EXERCISE GOAL
Scan the listing below and copy every line holding "grey".

───── GIVEN RECORDS

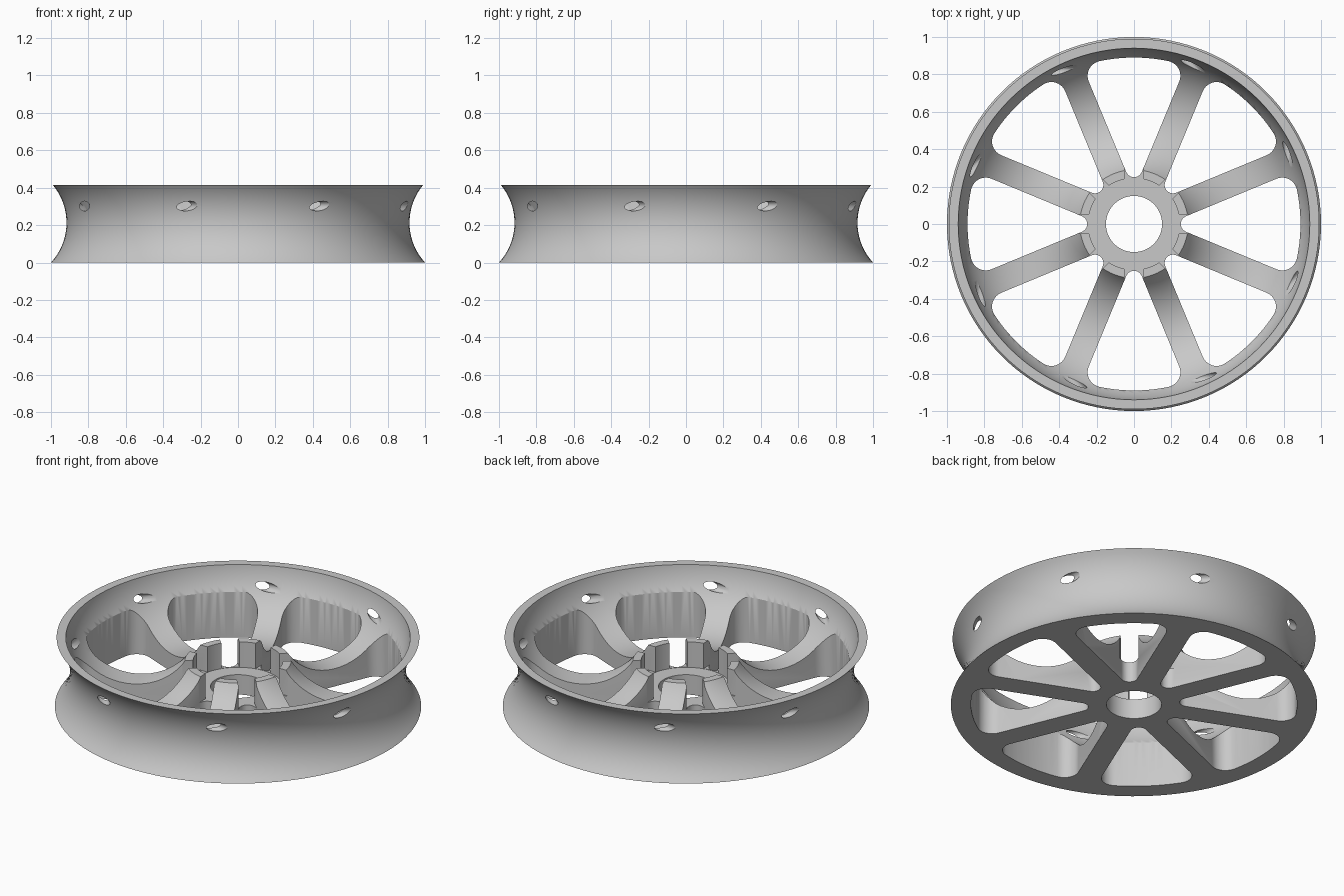
import bpy, bmesh
from math import sin, cos, pi, radians, sqrt, asin
from mathutils import Matrix, Vector

if "Cube" in bpy.data.objects:
    bpy.data.objects.remove(bpy.data.objects["Cube"])

HEIGHT = 0.415
SPOKES = 8
HALF = pi / SPOKES            # half the angle between two spokes

grey = bpy.data.materials.new("light_grey")
grey.use_nodes = True
grey.diffuse_color = (0.58, 0.58, 0.58, 1)
grey.node_tree.nodes["Principled BSDF"].inputs["Base Color"].default_value = grey.diffuse_color


def to_object(bm, name):
    bmesh.ops.recalc_face_normals(bm, faces=bm.faces)
    mesh = bpy.data.meshes.new(name)
    bm.to_mesh(mesh)
    bm.free()
    obj = bpy.data.objects.new(name, mesh)
    bpy.context.collection.objects.link(obj)
    mesh.materials.append(grey)
    return obj


def arc(cx, cy, r, a0, a1, n):
    return [(cx + r * cos(a0 + (a1 - a0) * i / n), cy + r * sin(a0 + (a1 - a0) * i / n))
            for i in range(n + 1)]


def prism(bm, points, z0, z1, turn):
    """Upright prism over a flat outline, turned about the wheel axis."""
    face = bm.faces.new([bm.verts.new((x, y, z0)) for x, y in points])
    top = bmesh.ops.extrude_face_region(bm, geom=[face])["geom"]
    moved = [v for v in top if isinstance(v, bmesh.types.BMVert)]
    bmesh.ops.translate(bm, verts=moved, vec=(0, 0, z1 - z0))
    allv = list({v for v in face.verts} | set(moved))
    bmesh.ops.rotate(bm, verts=allv, cent=(0, 0, 0), matrix=Matrix.Rotation(turn, 3, 'Z'))


# Wheel body: concave tread outside, round trough inside, hub ring in the middle
def tread_radius(z):
    return 1.232 - sqrt(0.315 ** 2 - (z - 0.213) ** 2)


def trough_height(r):
    return 0.46 - sqrt(0.353 ** 2 - (r - 0.59) ** 2)


profile = [(0.15, 0.0)]
profile += [(tread_radius(HEIGHT * i / 20), HEIGHT * i / 20) for i in range(21)]
profile += [(0.94, HEIGHT)]
profile += [(r, trough_height(r)) for r in
            [0.615 + 0.325 * cos(pi * i / 28) for i in range(1, 29)]]
profile += [(0.245, trough_height(0.29)), (0.245, 0.12), (0.15, 0.12)]

bm = bmesh.new()
ring = [bm.verts.new((r, 0, z)) for r, z in profile]
edges = [bm.edges.new((a, b)) for a, b in zip(ring, ring[1:] + ring[:1])]
bmesh.ops.spin(bm, geom=ring + edges, cent=(0, 0, 0), axis=(0, 0, 1),
               angle=2 * pi, steps=128)
bmesh.ops.remove_doubles(bm, verts=bm.verts, dist=0.0001)
wheel = to_object(bm, "wheel")

# Windows between the spokes, with rounded corners
SPOKE_HALF, INNER_R, CORNER_R, OUTER = 0.068, 0.045, 0.08, 0.89
corner_dist = OUTER - CORNER_R
a = HALF - asin((SPOKE_HALF + CORNER_R) / corner_dist)
cx, cy = corner_dist * cos(a), corner_dist * sin(a)
side = pi / 2 + HALF
outline = arc((SPOKE_HALF + INNER_R) / sin(HALF), 0, INNER_R, side, 2 * pi - side, 12)
outline += arc(cx, -cy, CORNER_R, -side, -a, 10)
outline += arc(0, 0, OUTER, -a, a, 12)[1:-1]
outline += arc(cx, cy, CORNER_R, a, side, 10)
windows = bmesh.new()
slots = bmesh.new()
holes = bmesh.new()
for k in range(SPOKES):
    turn = 2 * HALF * k
    prism(windows, outline, -0.1, 0.6, turn)

    # Slots that split the hub ring into posts
    prism(slots, [(0.2, -0.05), (0.31, -0.05), (0.31, 0.05), (0.2, 0.05)], 0.122, 0.5, turn)

    # Slanted round holes through the rim, one beside each spoke
    angle = turn + HALF + radians(5.6)
    heading = angle + radians(242)
    start = Vector((0.93 * cos(angle), 0.93 * sin(angle), 0.302))
    middle = start + 0.05 * Vector((cos(heading), sin(heading), 0))
    bmesh.ops.create_cone(holes, cap_ends=True, segments=24, radius1=0.026, radius2=0.026,
                          depth=0.32, matrix=Matrix.Translation(middle)
                          @ Matrix.Rotation(heading, 4, 'Z') @ Matrix.Rotation(pi / 2, 4, 'Y'))

# Cut everything out of the body
bpy.context.view_layer.objects.active = wheel
wheel.select_set(True)
for bm, name in ((windows, "window_cutter"), (slots, "slot_cutter"), (holes, "hole_cutter")):
    cutter = to_object(bm, name)
    cutter.hide_render = True
    mod = wheel.modifiers.new(name, 'BOOLEAN')
    mod.operation = 'DIFFERENCE'
    mod.solver = 'EXACT'
    mod.object = cutter
    bpy.ops.object.modifier_apply(modifier=name)
    bpy.data.objects.remove(cutter)

bpy.ops.object.shade_smooth_by_angle(angle=radians(30))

──────────

YOUR RESPONSE
grey = bpy.data.materials.new("light_grey")
grey.use_nodes = True
grey.diffuse_color = (0.58, 0.58, 0.58, 1)
grey.node_tree.nodes["Principled BSDF"].inputs["Base Color"].default_value = grey.diffuse_color
    mesh.materials.append(grey)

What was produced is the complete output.